Problem description: The answer must be an exact copy of the records, with every picture removed.

Records provided:

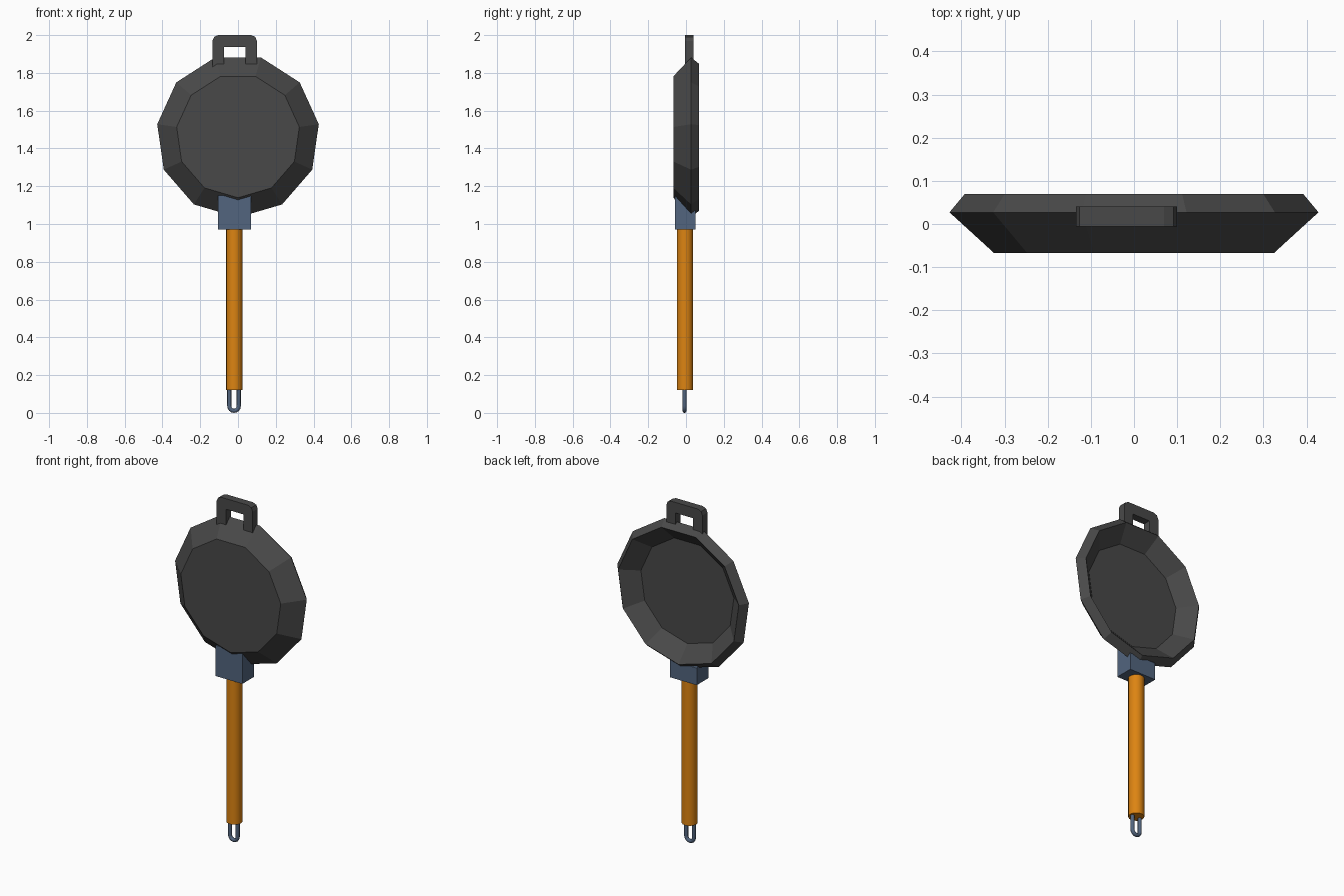
import bpy
import bmesh
from math import sin, cos, pi, radians
from mathutils import Matrix, Vector

cube = bpy.data.objects.get("Cube")
if cube:
    bpy.data.objects.remove(cube, do_unlink=True)


def material(name, color):
    m = bpy.data.materials.new(name)
    m.use_nodes = True
    m.diffuse_color = (*color, 1)
    m.node_tree.nodes["Principled BSDF"].inputs["Base Color"].default_value = (*color, 1)
    return m


iron = material("dark iron", (0.066, 0.066, 0.066))
steel = material("blue steel", (0.085, 0.13, 0.21))
wood = material("orange wood", (0.72, 0.23, 0.006))


def finish(name, bm, mat):
    bmesh.ops.recalc_face_normals(bm, faces=bm.faces)
    mesh = bpy.data.meshes.new(name)
    bm.to_mesh(mesh)
    bm.free()
    mesh.materials.append(mat)
    obj = bpy.data.objects.new(name, mesh)
    bpy.context.collection.objects.link(obj)
    return obj


def prism(name, outline, offset, mat):
    """Extrude a closed outline of 3D points along an offset."""
    bm = bmesh.new()
    face = bm.faces.new([bm.verts.new(p) for p in outline])
    out = bmesh.ops.extrude_face_region(bm, geom=[face])
    moved = [v for v in out["geom"] if isinstance(v, bmesh.types.BMVert)]
    bmesh.ops.translate(bm, verts=moved, vec=offset)
    return finish(name, bm, mat)


def smooth(obj, angle):
    bpy.ops.object.select_all(action="DESELECT")
    obj.select_set(True)
    bpy.context.view_layer.objects.active = obj
    bpy.ops.object.shade_smooth_by_angle(angle=radians(angle))


# Pan: eleven-sided rings of (radius, y) from the base, over the rim, to the inner floor
SIDES = 11
CENTRE = 1.467
bm = bmesh.new()
rings = []
for r, y in [(0.328, -0.067), (0.432, 0.027), (0.396, 0.07), (0.305, -0.013)]:
    angles = [-pi / 2 + 2 * pi * k / SIDES for k in range(SIDES)]
    rings.append([bm.verts.new((r * cos(a), y, CENTRE + r * sin(a))) for a in angles])
for a, b in zip(rings, rings[1:]):
    for k in range(SIDES):
        n = (k + 1) % SIDES
        bm.faces.new((a[k], a[n], b[n], b[k]))
bm.faces.new(rings[0])
bm.faces.new(rings[-1])
finish("pan", bm, iron)

# Helper grip: arch with clipped corners on top of the pan
left, right, base, top, cut = -0.135, 0.1, 1.832, 2.0, 0.03
arch = [(left, base), (left, top - cut), (left + cut * 0.3, top - cut * 0.3), (left + cut, top),
        (right - cut, top), (right - cut * 0.3, top - cut * 0.3), (right, top - cut), (right, base),
        (0.04, base), (0.04, 1.938), (-0.073, 1.938), (-0.073, base)]
prism("helper_grip", [(x, -0.006, z) for x, z in arch], (0, 0.046, 0), iron)

# Socket: block joining handle and pan, sloped where it sits inside the pan wall
side = [(-0.057, 0.97), (0.05, 0.97), (0.05, 1.07), (-0.02, 1.15), (-0.057, 1.15)]
prism("handle_socket", [(-0.105, y, z) for y, z in side], (0.173, 0, 0), steel)

# Wooden handle
bm = bmesh.new()
bmesh.ops.create_cone(bm, cap_ends=True, segments=16, radius1=0.043, radius2=0.043, depth=0.86,
                      matrix=Matrix.Translation((-0.02, -0.005, 0.55)))
smooth(finish("handle", bm, wood), 40)

# Hanging loop: U-shaped rod swept along a path
AXIS, BEND, ROD = -0.021, 0.025, 0.011
path = [Vector((AXIS - BEND, -0.008, 0.13))]
for k in range(9):
    a = pi + pi * k / 8
    path.append(Vector((AXIS + BEND * cos(a), -0.008, BEND + ROD + BEND * sin(a))))
path.append(Vector((AXIS + BEND, -0.008, 0.13)))
bm = bmesh.new()
loops = []
for i, p in enumerate(path):
    along = (path[min(i + 1, len(path) - 1)] - path[max(i - 1, 0)]).normalized()
    across = along.cross(Vector((0, 1, 0)))
    loops.append([bm.verts.new(p + ROD * (across * cos(t) + Vector((0, 1, 0)) * sin(t)))
                  for t in [2 * pi * j / 8 for j in range(8)]])
for a, b in zip(loops, loops[1:]):
    for j in range(8):
        n = (j + 1) % 8
        bm.faces.new((a[j], a[n], b[n], b[j]))
bm.faces.new(loops[0])
bm.faces.new(loops[-1])
smooth(finish("hanging_loop", bm, steel), 50)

Response:
import bpy
import bmesh
from math import sin, cos, pi, radians
from mathutils import Matrix, Vector

cube = bpy.data.objects.get("Cube")
if cube:
    bpy.data.objects.remove(cube, do_unlink=True)


def material(name, color):
    m = bpy.data.materials.new(name)
    m.use_nodes = True
    m.diffuse_color = (*color, 1)
    m.node_tree.nodes["Principled BSDF"].inputs["Base Color"].default_value = (*color, 1)
    return m


iron = material("dark iron", (0.066, 0.066, 0.066))
steel = material("blue steel", (0.085, 0.13, 0.21))
wood = material("orange wood", (0.72, 0.23, 0.006))


def finish(name, bm, mat):
    bmesh.ops.recalc_face_normals(bm, faces=bm.faces)
    mesh = bpy.data.meshes.new(name)
    bm.to_mesh(mesh)
    bm.free()
    mesh.materials.append(mat)
    obj = bpy.data.objects.new(name, mesh)
    bpy.context.collection.objects.link(obj)
    return obj


def prism(name, outline, offset, mat):
    """Extrude a closed outline of 3D points along an offset."""
    bm = bmesh.new()
    face = bm.faces.new([bm.verts.new(p) for p in outline])
    out = bmesh.ops.extrude_face_region(bm, geom=[face])
    moved = [v for v in out["geom"] if isinstance(v, bmesh.types.BMVert)]
    bmesh.ops.translate(bm, verts=moved, vec=offset)
    return finish(name, bm, mat)


def smooth(obj, angle):
    bpy.ops.object.select_all(action="DESELECT")
    obj.select_set(True)
    bpy.context.view_layer.objects.active = obj
    bpy.ops.object.shade_smooth_by_angle(angle=radians(angle))


# Pan: eleven-sided rings of (radius, y) from the base, over the rim, to the inner floor
SIDES = 11
CENTRE = 1.467
bm = bmesh.new()
rings = []
for r, y in [(0.328, -0.067), (0.432, 0.027), (0.396, 0.07), (0.305, -0.013)]:
    angles = [-pi / 2 + 2 * pi * k / SIDES for k in range(SIDES)]
    rings.append([bm.verts.new((r * cos(a), y, CENTRE + r * sin(a))) for a in angles])
for a, b in zip(rings, rings[1:]):
    for k in range(SIDES):
        n = (k + 1) % SIDES
        bm.faces.new((a[k], a[n], b[n], b[k]))
bm.faces.new(rings[0])
bm.faces.new(rings[-1])
finish("pan", bm, iron)

# Helper grip: arch with clipped corners on top of the pan
left, right, base, top, cut = -0.135, 0.1, 1.832, 2.0, 0.03
arch = [(left, base), (left, top - cut), (left + cut * 0.3, top - cut * 0.3), (left + cut, top),
        (right - cut, top), (right - cut * 0.3, top - cut * 0.3), (right, top - cut), (right, base),
        (0.04, base), (0.04, 1.938), (-0.073, 1.938), (-0.073, base)]
prism("helper_grip", [(x, -0.006, z) for x, z in arch], (0, 0.046, 0), iron)

# Socket: block joining handle and pan, sloped where it sits inside the pan wall
side = [(-0.057, 0.97), (0.05, 0.97), (0.05, 1.07), (-0.02, 1.15), (-0.057, 1.15)]
prism("handle_socket", [(-0.105, y, z) for y, z in side], (0.173, 0, 0), steel)

# Wooden handle
bm = bmesh.new()
bmesh.ops.create_cone(bm, cap_ends=True, segments=16, radius1=0.043, radius2=0.043, depth=0.86,
                      matrix=Matrix.Translation((-0.02, -0.005, 0.55)))
smooth(finish("handle", bm, wood), 40)

# Hanging loop: U-shaped rod swept along a path
AXIS, BEND, ROD = -0.021, 0.025, 0.011
path = [Vector((AXIS - BEND, -0.008, 0.13))]
for k in range(9):
    a = pi + pi * k / 8
    path.append(Vector((AXIS + BEND * cos(a), -0.008, BEND + ROD + BEND * sin(a))))
path.append(Vector((AXIS + BEND, -0.008, 0.13)))
bm = bmesh.new()
loops = []
for i, p in enumerate(path):
    along = (path[min(i + 1, len(path) - 1)] - path[max(i - 1, 0)]).normalized()
    across = along.cross(Vector((0, 1, 0)))
    loops.append([bm.verts.new(p + ROD * (across * cos(t) + Vector((0, 1, 0)) * sin(t)))
                  for t in [2 * pi * j / 8 for j in range(8)]])
for a, b in zip(loops, loops[1:]):
    for j in range(8):
        n = (j + 1) % 8
        bm.faces.new((a[j], a[n], b[n], b[j]))
bm.faces.new(loops[0])
bm.faces.new(loops[-1])
smooth(finish("hanging_loop", bm, steel), 50)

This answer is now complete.